Duty 1

Set the overall strategic direction of their area of responsibility in partnership with the Board (or equivalent), encouraging employees to buy into the organisation’s vision.

Duty 2

Lead on the development and critical review of operational policies and practices within their area of responsibility, to ensure they are aligned to the needs of the organisation and remain fit for purpose and sustainable.

Duty 3

Lead and influence agreed projects to deliver organisational strategy such as change and agile transformation programmes, diversification, new product implementation, and customer experience improvement.

Duty 4

Make decisions about organisational resource requirements (budgets, people, technology) based on strategic insight and reliable evidence.

Duty 5

Lead and respond to crisis management, assessing the risks and opportunities which could affect the business/department performance, and finding solutions that meet the needs of both the organisation and its customers/stakeholders in a responsible and ethical way.
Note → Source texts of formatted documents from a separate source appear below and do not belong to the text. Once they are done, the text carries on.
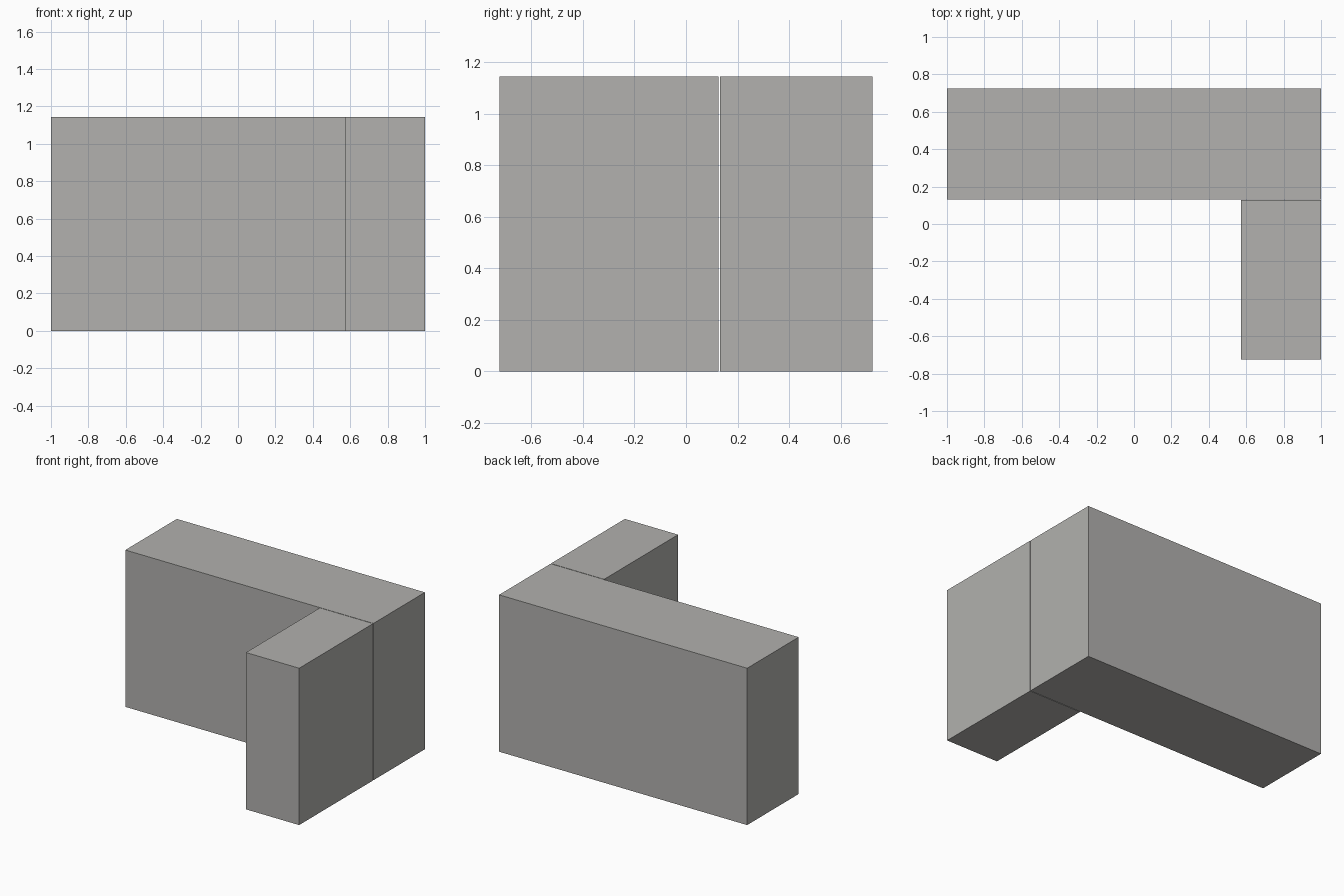
import bpy

if "Cube" in bpy.data.objects:
    bpy.data.objects.remove(bpy.data.objects["Cube"])

HEIGHT = 1.143

# Dark warm grey shared by both blocks
grey = bpy.data.materials.new("dark_grey")
grey.diffuse_color = (0.445, 0.44, 0.425, 1)
grey.use_nodes = True
grey.node_tree.nodes["Principled BSDF"].inputs["Base Color"].default_value = grey.diffuse_color


def block(name, x0, x1, y0, y1):
    """Box standing on the ground, spanning the given x and y ranges."""
    bpy.ops.mesh.primitive_cube_add(
        size=1, location=((x0 + x1) / 2, (y0 + y1) / 2, HEIGHT / 2))
    obj = bpy.context.object
    obj.name = name
    obj.scale = (x1 - x0, y1 - y0, HEIGHT)
    bpy.ops.object.transform_apply(location=False, rotation=False, scale=True)
    obj.data.materials.append(grey)
    return obj


# Long rear block
block("main_block", -1, 1, 0.131, 0.724)

# Short wing in front, with a hairline gap to the main block
block("side_wing", 0.571, 1, -0.724, 0.127)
Duty 6

Lead people development including talent management, succession planning, workforce design, and coaching, and mentoring arrangements for people within their area of responsibility.
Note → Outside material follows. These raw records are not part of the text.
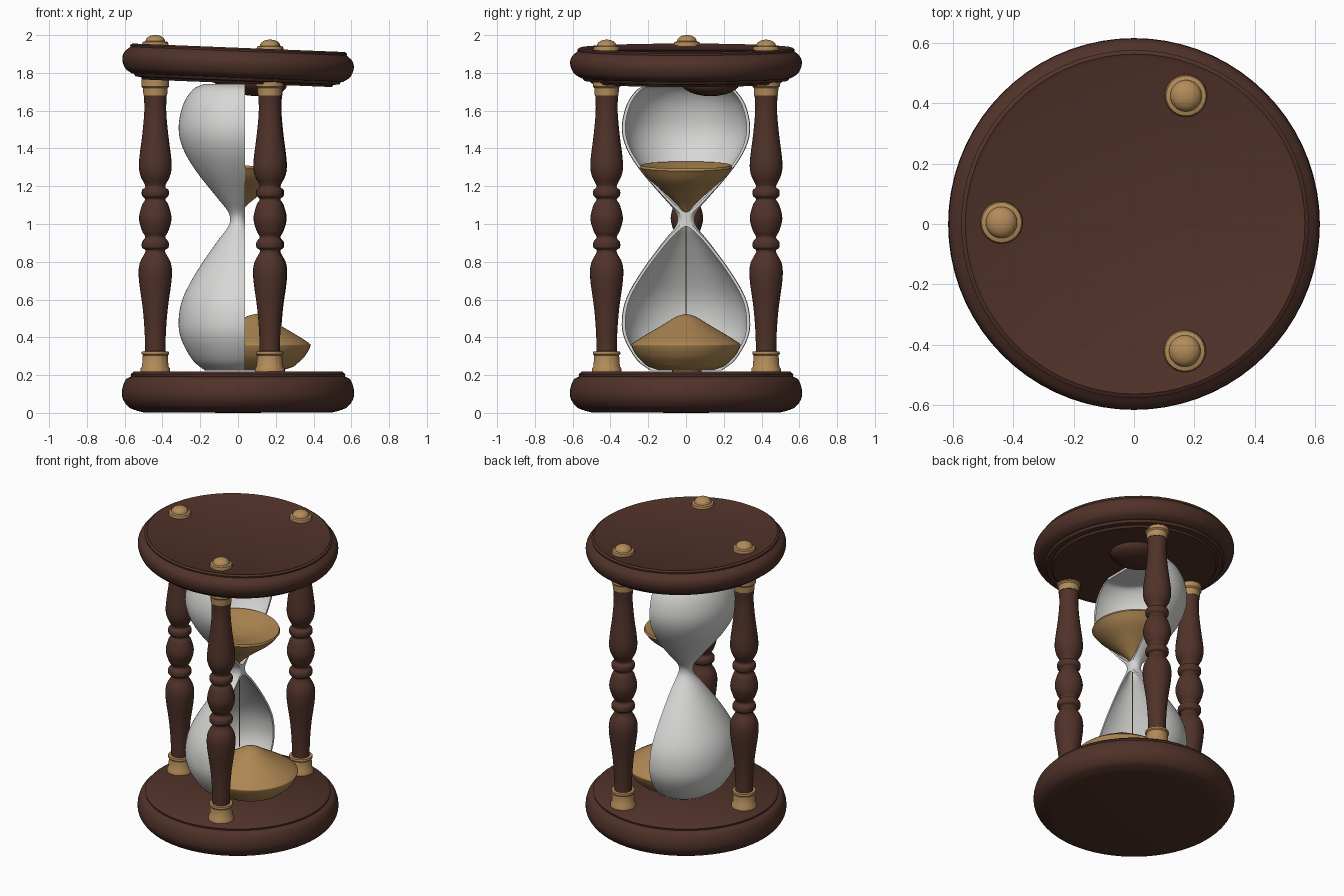
import bpy, bmesh, math
from mathutils import Vector, Matrix

if "Cube" in bpy.data.objects:
    bpy.data.objects.remove(bpy.data.objects["Cube"])


def material(name, rgb):
    m = bpy.data.materials.new(name)
    m.use_nodes = True
    m.diffuse_color = (*rgb, 1)
    bsdf = next(n for n in m.node_tree.nodes if n.type == 'BSDF_PRINCIPLED')
    bsdf.inputs["Base Color"].default_value = (*rgb, 1)
    return m


WOOD = material("dark wood", (0.08, 0.032, 0.022))
BRASS = material("warm brass", (0.45, 0.26, 0.10))
SAND = material("golden sand", (0.42, 0.24, 0.085))
GLASS = material("pale grey glass", (0.68, 0.68, 0.67))


def smooth_profile(pts, steps=5):
    """Catmull-Rom curve through (radius, height) points."""
    p = [Vector(q) for q in pts]
    p = [2 * p[0] - p[1]] + p + [2 * p[-1] - p[-2]]
    out = []
    for a, b, c, d in zip(p, p[1:], p[2:], p[3:]):
        for i in range(steps):
            t = i / steps
            out.append(0.5 * (2 * b + (c - a) * t + (2 * a - 5 * b + 4 * c - d) * t * t
                              + (3 * b - a - 3 * c + d) * t ** 3))
    return [(max(q.x, 0), q.y) for q in out] + [tuple(pts[-1])]


def lathe_mesh(profile, sides, closed=False):
    bm = bmesh.new()
    rings = []
    for r, z in profile:
        if r < 1e-5:
            rings.append([bm.verts.new((0, 0, z))] * sides)
        else:
            rings.append([bm.verts.new((r * math.cos(math.tau * i / sides),
                                        r * math.sin(math.tau * i / sides), z))
                          for i in range(sides)])
    pairs = list(zip(rings, rings[1:] + rings[:1]))
    for low, high in pairs if closed else pairs[:-1]:
        for i in range(sides):
            j = (i + 1) % sides
            corners = list(dict.fromkeys((low[i], low[j], high[j], high[i])))
            if len(corners) > 2:
                bm.faces.new(corners)
    bmesh.ops.recalc_face_normals(bm, faces=bm.faces)
    return bm


def finish(bm, name, mat, location=(0, 0, 0), tilt=0.0, angle=40):
    mesh = bpy.data.meshes.new(name)
    bm.to_mesh(mesh)
    bm.free()
    mesh.materials.append(mat)
    ob = bpy.data.objects.new(name, mesh)
    bpy.context.collection.objects.link(ob)
    ob.location = location
    ob.rotation_euler.y = tilt
    bpy.ops.object.select_all(action='DESELECT')
    ob.select_set(True)
    bpy.context.view_layer.objects.active = ob
    bpy.ops.object.shade_smooth_by_angle(angle=math.radians(angle))
    return ob


def lathe(name, profile, mat, sides=32, **kw):
    return finish(lathe_mesh(profile, sides), name, mat, **kw)


# Base plate with a rounded rim and a stepped top
rim = smooth_profile([(0.53, 0.01), (0.578, 0.03), (0.61, 0.075), (0.613, 0.125),
                      (0.595, 0.175), (0.565, 0.193)])
lathe("base_plate", [(0, 0.0)] + [(0.5, 0.003)] + rim
      + [(0.568, 0.205), (0.552, 0.218), (0, 0.218)], WOOD, sides=72)

# Slightly tilted top plate
TILT = 0.04
TOP_Z = 1.845
rim = smooth_profile([(0.56, -0.07), (0.595, -0.045), (0.613, 0.0), (0.605, 0.04),
                      (0.573, 0.07)])
lathe("top_plate", [(0, -0.1), (0.5, -0.1), (0.51, -0.088), (0.54, -0.085), (0.55, -0.07)]
      + rim + [(0.575, 0.08), (0.562, 0.088), (0.55, 0.083), (0, 0.083)], WOOD,
      sides=72, location=(0, 0, TOP_Z), tilt=TILT)

# Lump of wood under the top plate, beside the open half of the glass
bm = bmesh.new()
bmesh.ops.create_uvsphere(bm, u_segments=32, v_segments=16, radius=1,
                          matrix=Matrix.Diagonal((0.2, 0.16, 0.075, 1)))
finish(bm, "top_underside_lump", WOOD, location=(0.06, 0.13, 1.755), tilt=0.12)

# Turned posts with brass ferrules and finials
post = smooth_profile([(0.054, 0.31), (0.056, 0.42), (0.066, 0.55), (0.087, 0.71),
                       (0.083, 0.79), (0.052, 0.855), (0.07, 0.875), (0.07, 0.905),
                       (0.053, 0.93), (0.07, 0.965), (0.086, 1.03), (0.07, 1.1),
                       (0.053, 1.13), (0.07, 1.15), (0.07, 1.18), (0.053, 1.2),
                       (0.08, 1.26), (0.086, 1.33), (0.068, 1.48), (0.058, 1.6),
                       (0.061, 1.69)])
lower_ferrule = [(0, 0.2), (0.078, 0.2), (0.078, 0.235), (0.07, 0.245), (0.066, 0.305),
                 (0.073, 0.312), (0.071, 0.325), (0.05, 0.327)]
upper_ferrule = [(0.05, 1.678), (0.063, 1.68), (0.065, 1.72), (0.073, 1.728),
                 (0.073, 1.78), (0, 1.78)]
finial = [(0.066, -0.02), (0.07, 0.006), (0.066, 0.018), (0.052, 0.022)]
finial += [(0.052 * math.cos(a * math.pi / 12), 0.022 + 0.033 * math.sin(a * math.pi / 12))
           for a in range(1, 6)] + [(0, 0.055)]

for label, x, y in (("right", -0.438, 0.005), ("front", 0.168, -0.42), ("back", 0.172, 0.424)):
    lathe(label + "_post", post, WOOD, sides=28, location=(x, y, 0))
    lathe(label + "_lower_ferrule", lower_ferrule, BRASS, location=(x, y, 0))
    lathe(label + "_upper_ferrule", upper_ferrule, BRASS, location=(x, y, 0))
    lathe(label + "_finial", finial, BRASS, location=(x, y, TOP_Z + 0.083 - TILT * x))

# Glass bulbs: a thin closed shell with its +x half cut away
outer = smooth_profile([(0.19, 0.225), (0.26, 0.28), (0.325, 0.39), (0.34, 0.49),
                        (0.315, 0.61), (0.235, 0.75), (0.125, 0.9), (0.06, 0.98),
                        (0.045, 1.025), (0.06, 1.07), (0.12, 1.14), (0.24, 1.28),
                        (0.315, 1.4), (0.34, 1.51), (0.315, 1.63), (0.26, 1.71),
                        (0.2, 1.74)], 4)
WALL = 0.016
inner = [(r - WALL, min(max(z, 0.24), 1.725)) for r, z in outer]
shell = [(0, 0.225)] + outer + [(0, 1.74), (0, 1.725)] + inner[::-1] + [(0, 0.24)]
bm = lathe_mesh(shell, 64)
bmesh.ops.scale(bm, vec=(0.925, 1, 1), verts=bm.verts)
cut = bmesh.ops.bisect_plane(bm, geom=bm.verts[:] + bm.edges[:] + bm.faces[:],
                             plane_co=(0.037, 0, 0), plane_no=(1, 0, 0), clear_outer=True)
cut_edges = [e for e in cut["geom_cut"] if isinstance(e, bmesh.types.BMEdge)]
bmesh.ops.triangle_fill(bm, edges=cut_edges, use_beauty=True, normal=(1, 0, 0))
finish(bm, "half_glass", GLASS)

# Sand heap in the lower bulb
heap = [(0, 0.225), (0.14, 0.225), (0.2, 0.245)] + smooth_profile(
    [(0.2, 0.245), (0.255, 0.295), (0.287, 0.35), (0.28, 0.37), (0.21, 0.415),
     (0.13, 0.462), (0.05, 0.51), (0, 0.524)])[1:]
lathe("lower_sand", heap, SAND, sides=48, location=(0.095, 0, 0))

# Sand funnel in the upper bulb, with a sunken surface
funnel = smooth_profile([(0, -0.25), (0.02, -0.23), (0.06, -0.185), (0.13, -0.12),
                         (0.205, -0.055), (0.246, 0.0)])
lathe("upper_sand", funnel + [(0.24, 0.012), (0.19, 0.004), (0.12, -0.02), (0, -0.045)],
      SAND, sides=48, location=(0.015, 0, 1.3), tilt=0.08)

# Thin falling stream
lathe("sand_stream", [(0.003, 0.5), (0.003, 1.08)], SAND, sides=8, location=(0.012, 0, 0))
Duty 7

Promote an ethical, inclusive, innovative, and supportive culture that generates continuous business improvement.

Duty 8

Report to the Board (or relevant governance/management structure) on the progress of their operational activities towards achieving business goals.

Duty 9

Cultivate and maintain collaborative relationships with key senior internal and external stakeholders to influence key decision makers as appropriate.

Duty 10

Shape the approach to external communications for their area of responsibility and ensure it aligns with any wider organisational communications strategy.

Duty 11

Proactively keep up to date with social, economic and technological trends and developments relevant to their area of responsibility and wider organisation, and promote innovation to address changing requirements and to take advantage of new opportunities.

Duty 12

Ensure that their area of responsibility is compliant with internal governance, such as any assurance framework requirements, and with external governance, such as any regulatory and statutory requirements.